While the gender pay gap and the “glass ceiling” aren’t new topics of conversation, more companies have begun committing to working toward a future of true equity. Yet progress remains slow, and women still aren’t adequately represented at the highest levels of leadership: McKinsey’s 2021 Women in the Workplace report found that just one in five C-suite positions are occupied by a woman, and just one in 25 by a woman of color. At the same time, white men occupy less than one-half of the workplace (38%) but make up a significant majority (85%) of executive positions at large- and mid-size companies.

Causes and Barriers to Progress

When it comes to hiring and promoting, research shows that women are simply not considered when major seats or jobs open up. The McKinsey report also found that, overall, women are hired and promoted at a lower rate than men, giving women far fewer opportunities to make it into management and have a chance at assuming the most senior roles. Another study from Yale Insights found that women are not promoted at the same rate as men because managers underestimate their leadership potential, even when those same women are outperforming their male peers on assessments of current performance.

But barriers to progress go beyond the hiring and promoting process. Regardless of role, the average woman is still earning about 15% less than the average male, a number that has remained relatively unchanged for the past 15 years, according to Pew Research.  In 2017, women earned 81.8 cents for every dollar a man made, according to the Institute for Women’s Policy Research, and today they make 84 cents for every dollar a man makes, a gain of approximately one-half of a cent gain each year.  This overall pay gap is due largely to the fact that women still don’t have equal access to the highest paying jobs.

A Human Priority and a Business Priority

A lack of women in leadership roles is not only unfair… it’s also bad for business. When it comes to unequal representation of women in the workplace, there are typically two types: horizontal segregation and vertical segregation. Horizontal segregation refers to women being clustered in lower-paying departments and/or roles (e.g., human resources, accounting, facilities) while men are clustered in higher-paying operational roles (e.g., product development, marketing and sales, general management). Vertical segregation refers to women being clustered at the bottom of the organization (e.g., entry level through middle management) while men are disproportionately represented at the highest levels (vice president and C-level roles).

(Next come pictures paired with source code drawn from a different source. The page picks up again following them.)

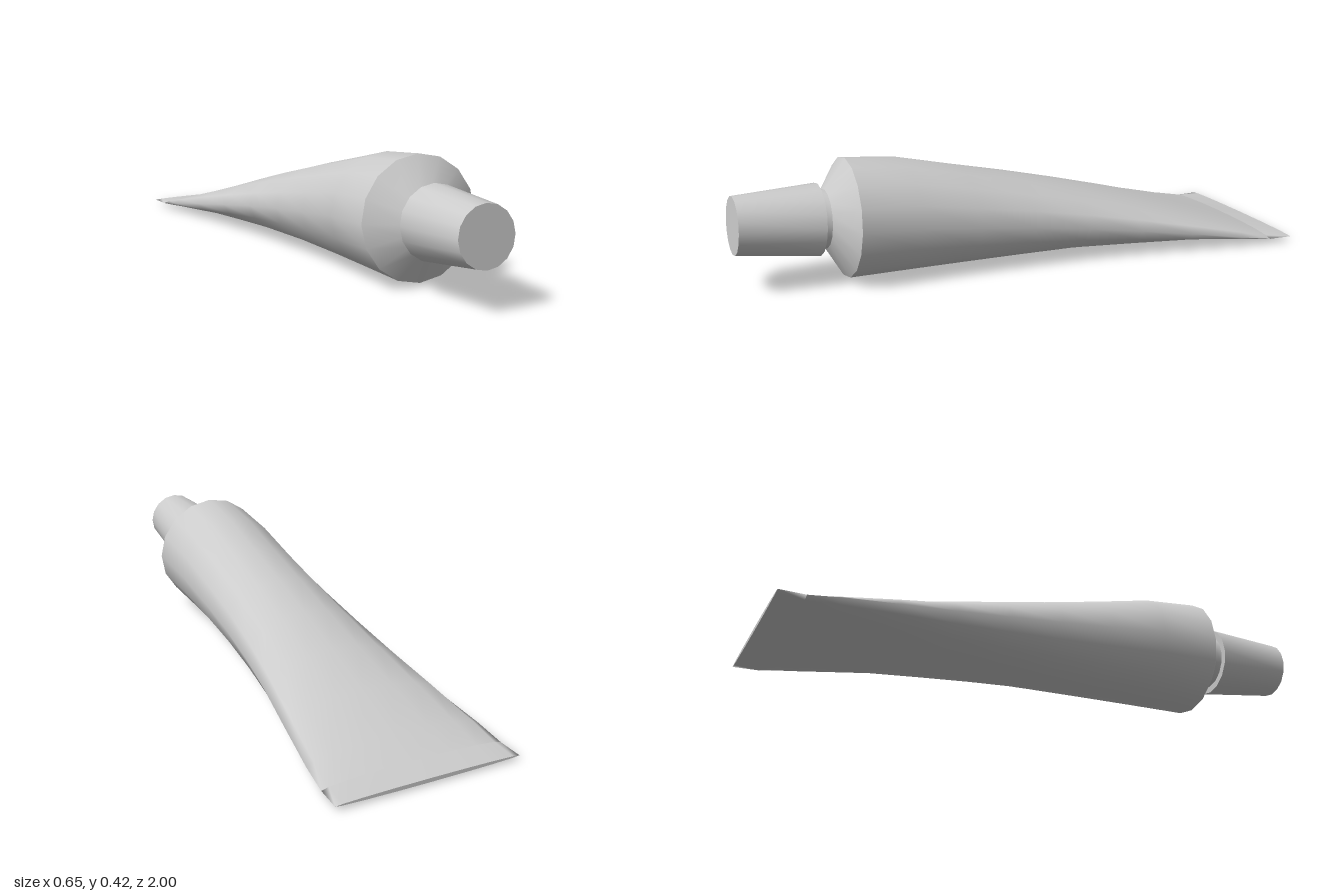
import * as THREE from 'three';

const SIDES = 16;
const TILT = 0.05; // the nozzle end points slightly upwards

// Smooth skin through elliptical rings [z, centreY, radiusX, radiusY, tilt], ordered towards +z
function loft(rings) {
  const pos = [], index = [];
  for (const [z, cy, rx, ry, tilt = 0] of rings) {
    for (let j = 0; j < SIDES; j++) {
      const a = (j / SIDES) * Math.PI * 2;
      const dy = ry * Math.cos(a);
      pos.push(rx * Math.sin(a), cy + dy, z - tilt * dy);
    }
  }
  for (let i = 0; i < rings.length - 1; i++) {
    for (let j = 0; j < SIDES; j++) {
      const k = (j + 1) % SIDES;
      const a = i * SIDES + j, b = i * SIDES + k;
      const c = a + SIDES, d = b + SIDES;
      index.push(a, c, b, b, c, d);
    }
  }
  const g = new THREE.BufferGeometry();
  g.setAttribute('position', new THREE.Float32BufferAttribute(pos, 3));
  g.setIndex(index);
  g.computeVertexNormals();
  return g;
}

// Round ring on the tilted nozzle axis
const round = (z, r) => [z, 0.218 + TILT * (z - 0.62), r, r, TILT];

export function createModel() {
  const group = new THREE.Group();
  const material = new THREE.MeshStandardMaterial({ color: 0xcccccc, side: THREE.DoubleSide });
  const add = (name, rings) => {
    const mesh = new THREE.Mesh(loft(rings), material);
    mesh.name = name;
    group.add(mesh);
  };

  // Squeezable body: z, bottom, top, half width, going from flat to round
  const sections = [
    [-0.91, 0.003, 0.04, 0.319],
    [-0.8, 0.004, 0.075, 0.31],
    [-0.6, 0.005, 0.137, 0.282],
    [-0.4, 0.006, 0.196, 0.252],
    [-0.2, 0.008, 0.252, 0.229],
    [0, 0.009, 0.304, 0.214],
    [0.2, 0.01, 0.351, 0.207],
    [0.41, 0.011, 0.402, 0.205],
  ].map(([z, lo, hi, w]) => [z, (lo + hi) / 2, w, (hi - lo) / 2]);
  add('body', [...sections, round(0.62, 0.205)]);

  // Flat crimped tail and its closed end
  const tail = [-1, 0.02, 0.323, 0.007];
  add('crimp', [tail, sections[0]]);
  add('crimpEnd', [[-1, 0.02, 0, 0], tail]);

  // Conical shoulder and short neck
  add('shoulder', [round(0.62, 0.205), round(0.688, 0.1)]);
  add('neck', [round(0.688, 0.1), round(0.715, 0.1)]);

  // Tapered screw cap
  add('capBack', [round(0.712, 0.09), round(0.712, 0.123)]);
  add('capSide', [round(0.712, 0.123), round(0.995, 0.098)]);
  add('capFront', [round(0.995, 0.098), round(0.995, 0)]);

  return group;
}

This lack of horizontal and vertical integration not only contributes significantly to the overall pay gap and persistent economic gender disparity, but also is bad for business at large. A recent study from the Peterson Institute, for example, found that female executives are correlated with higher profits; companies that have at least 30% female leadership experience a 15% boost in profitability compared to similar companies with no female leaders.

Creating Progress

To overcome the barriers to progress, companies must be intentional. Consider the following tactics to boost gender equity in your organization:

  • Require recruiters to include at least one woman on every candidate slate for leadership roles. Qualified, high-performing women are often overlooked due to unconscious bias, a fact that training managers must make clear to both executives and the hiring team. Encourage organizational leaders to be proactive about getting women into the consideration set for key roles. Again and again, we see that, when more women have a chance to interview, more women are ultimately hired. When Parity.Org surveyed companies 18 to 24 months after taking our ParityPLEDGE (a public commitment to interview at least one qualified woman for every open leadership role), it resulted in 80% hiring at least one woman on their executive teams, and more than one-quarter achieved full gender parity on their executive teams.
  • Redact names of candidates on resumes. In addition to including women on their candidate slates, leaders may need to go one step further by concealing the fact that those candidates are women, again, to mitigate unconscious bias. Once recruiters have an initial pool of applicants, redacting those candidates’ names on their resumes before presenting them to hiring managers can increase objectivity at the earliest stages of the interview process. Very few companies use this method to reduce bias, perhaps because it adds another step to the hiring process. Reiterate to hiring managers and executives that doing so will ensure that great candidates who, in the past, might have been overlooked, will now be given more equitable consideration.
  • Leverage a measurement tool to inform and focus your efforts. We like to say that “you can’t fix what you can’t see.” At Parity.Org, we have found that most companies are doing many things right, but simply have certain departments or job bands in which hiring, promotion or compensation rates are not as equitable as they should be. A specialized diversity, equity and inclusion (DEI) analytics platform can help you pinpoint previously invisible patterns and disparities to determine areas of focus for your DEI training and awareness efforts.
  • Institute other policies and benefits that specifically address common barriers for women in the workplace. From providing assistance with child and elder care to encouraging both women and men to take their full parental leave, there are many tangible things that organizations can do to level the playing field. Make sure that all employees are aware of their benefits during onboarding and train leaders to encourage employees to utilize them to the fullest.

Lasting Change

Committing to do better, and acknowledging that unconscious bias exists, is just the first step. To reach and sustain gender parity in leadership, companies will need to make fundamental changes in their recruitment, training and hiring practices. Lasting change will require concrete actions that stop unconscious bias in its tracks, and it will require forward-thinking benefits and policies that remove the barriers that have historically held women back.